Published 19th April 2013
Chests of drawers as we know them are the direct descendants of the simple coffer, which furnished many homes from the 17th century and before. Oak coffers and plank chests are regular features of Bearnes Hampton & Littlewood's auctions and can be purchased for relatively modest amounts considering their age and quality. The introduction of drawers to the base of the simple coffer produced what is now known as a mule chest. Then the logical progression was a chest entirely fitted with drawers. Antique chests of drawers are of course now more widespread and valuable because of their continued usefulness in the modern home and, although simpler Victorian ones have suffered in value recently due to fashion, decorative and high quality pieces still attract attention. One style which remains popular is the serpentine fronted chest of drawers, such as FS18/889 in Bearnes Hampton & Littlewood's Fine Furniture Auction on the 25th April 2013
A George III mahogany serpentine fronted chest (FS18/889)
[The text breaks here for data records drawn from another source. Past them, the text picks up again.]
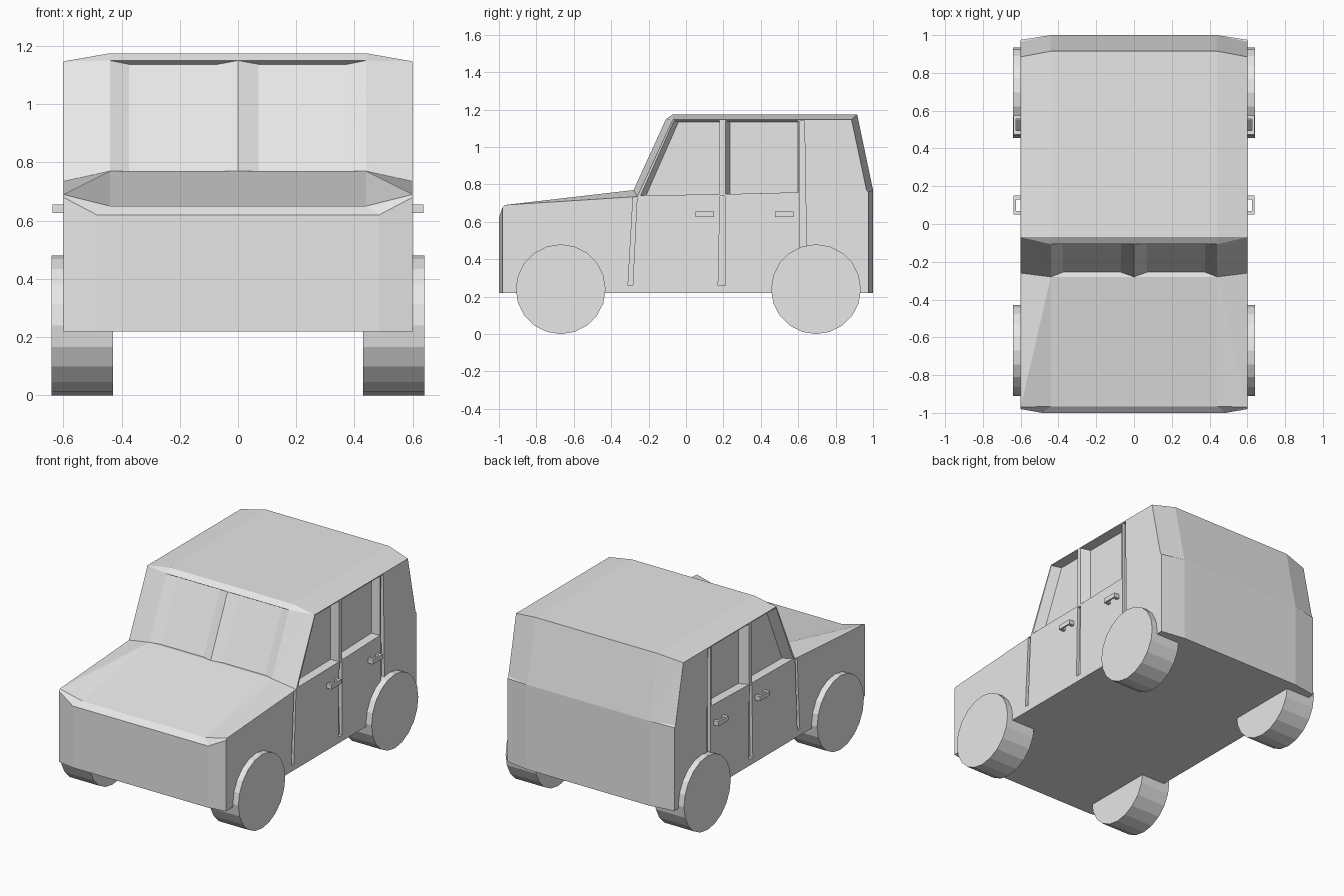
import bpy, bmesh, math
from mathutils import Vector

cube = bpy.data.objects.get("Cube")
if cube:
    bpy.data.objects.remove(cube, do_unlink=True)

# One light grey for everything
GREY = (0.8, 0.8, 0.8, 1)
paint = bpy.data.materials.new("light_grey")
paint.use_nodes = True
paint.diffuse_color = GREY
paint.node_tree.nodes["Principled BSDF"].inputs["Base Color"].default_value = GREY


def finish(name, bm):
    bmesh.ops.recalc_face_normals(bm, faces=bm.faces[:])
    mesh = bpy.data.meshes.new(name)
    bm.to_mesh(mesh)
    bm.free()
    mesh.materials.append(paint)
    obj = bpy.data.objects.new(name, mesh)
    bpy.context.collection.objects.link(obj)
    return obj


def loft(bm, rings):
    """Skin a row of equal closed rings and cap both ends."""
    rows = [[bm.verts.new(p) for p in ring] for ring in rings]
    for a, b in zip(rows, rows[1:]):
        for i in range(len(a)):
            j = (i + 1) % len(a)
            bm.faces.new((a[i], a[j], b[j], b[i]))
    bm.faces.new(rows[0])
    bm.faces.new(rows[-1])


def add_box(bm, low, high):
    (x0, y0, z0), (x1, y1, z1) = low, high
    loft(bm, [[(x, y0, z0), (x, y1, z0), (x, y1, z1), (x, y0, z1)] for x in (x0, x1)])


# Body: side profiles (y, z) lofted across the width
REAR = [(0.915, 1.175), (1, 0.77), (1, 0.76), (1, 0.22)]
NOSE = [(-1, 0.22), (-1, 0.62), (-0.965, 0.65), (-0.28, 0.77)]
ROOF = [(-0.107, 1.15), (-0.07, 1.175)]
frame = NOSE + [NOSE[-1], ROOF[0]] + ROOF + REAR
pane = NOSE + [(-0.255, 0.765), (-0.085, 1.137)] + ROOF + REAR
side = [(-0.98, 0.22), (-0.98, 0.68), (-0.97, 0.69), (-0.26, 0.735), (-0.26, 0.735),
        (-0.07, 1.147), (-0.07, 1.147), (-0.07, 1.147),
        (0.885, 1.147), (0.965, 0.77), (0.975, 0.76), (0.975, 0.22)]
half = [(0.6, side), (0.44, frame), (0.375, pane), (0.07, pane)]
stations = half + [(0, frame)] + [(-x, p) for x, p in reversed(half)]

bm = bmesh.new()
loft(bm, [[(x, y, z) for y, z in prof] for x, prof in stations])
bmesh.ops.remove_doubles(bm, verts=bm.verts[:], dist=0.0005)
for v in bm.verts:  # the front wall is a little wider than the hood
    if v.co.y < -0.99 and abs(v.co.x) > 0.4:
        v.co.x = math.copysign(0.485, v.co.x)
bmesh.ops.dissolve_limit(bm, angle_limit=0.002, verts=bm.verts[:], edges=bm.edges[:])
bmesh.ops.triangulate(bm, faces=[f for f in bm.faces if abs(f.normal.x) < 0.99])
body = finish("body", bm)

# Cutters for side windows and door seams: (outer outline, inner outline, depth)
front_window = ([(-0.243, 0.742), (-0.065, 1.141), (0.18, 1.141), (0.18, 0.747)],
                [(-0.213, 0.742), (-0.04, 1.135), (0.178, 1.135), (0.178, 0.747)], 0.06)
rear_window = ([(0.21, 0.748), (0.21, 1.141), (0.598, 1.141), (0.598, 0.758)],
               [(0.235, 0.748), (0.235, 1.135), (0.596, 1.135), (0.596, 0.758)], 0.06)
front_seam = [(-0.31, 0.26), (-0.285, 0.26), (-0.262, 0.732), (-0.283, 0.732)]
middle_seam = [(0.172, 0.26), (0.21, 0.26), (0.208, 0.738), (0.182, 0.738)]
rear_seam = [(0.608, 0.4), (0.645, 0.4), (0.633, 1.14), (0.608, 1.14)]
cuts = [front_window, rear_window]
cuts += [(s, s, 0.02) for s in (front_seam, middle_seam, rear_seam)]

bm = bmesh.new()
for sx in (1, -1):
    for outer, inner, depth in cuts:
        loft(bm, [[(sx * x, y, z) for y, z in ring]
                  for x, ring in ((0.6 - depth, inner), (0.6, outer), (0.65, outer))])
cutter = finish("side_cutter", bm)
cutter.hide_render = True
mod = body.modifiers.new("side_cuts", "BOOLEAN")
mod.operation = "DIFFERENCE"
mod.solver = "EXACT"
mod.object = cutter
deps = bpy.context.evaluated_depsgraph_get()
cut_mesh = bpy.data.meshes.new_from_object(body.evaluated_get(deps))
body.modifiers.clear()
body.data = cut_mesh
bpy.data.objects.remove(cutter, do_unlink=True)

# Wheels: solid twenty-sided drums
RADIUS, SIDES = 0.24, 20
for sx, sname in ((1, "left"), (-1, "right")):
    for y, yname in ((-0.67, "front"), (0.695, "rear")):
        bm = bmesh.new()
        angles = [math.tau * i / SIDES for i in range(SIDES)]
        loft(bm, [[(sx * x, y + RADIUS * math.sin(a), RADIUS - RADIUS * math.cos(a))
                   for a in angles] for x in (0.43, 0.64)])
        finish(f"{yname}_{sname}_wheel", bm)

    # Door handles: a grip bar on two posts
    for y, yname in ((0.05, "front"), (0.475, "rear")):
        bm = bmesh.new()
        for low, high in (((0.59, y, 0.626), (0.626, y + 0.02, 0.655)),
                          ((0.59, y + 0.08, 0.626), (0.626, y + 0.1, 0.655)),
                          ((0.626, y, 0.626), (0.637, y + 0.1, 0.655))):
            add_box(bm, low, high)
        for v in bm.verts:
            v.co.x *= sx
        finish(f"{yname}_{sname}_handle", bm)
These chests have always been considered more desireable than their flat or bow-fronted equivalents and examples in good original condition, especially if of modest size, can fetch several thousands of pounds. This particular example is not of the smallest type, but still has attractive proportions and very little alteration or restoration (apart from replaced handles on the bottom drawer). With very little further attention it would be a stunning piece of fine furniture due to its attractive design and well-figured mahogany. It carries a pre-sale estimate of £1,500-£2,000.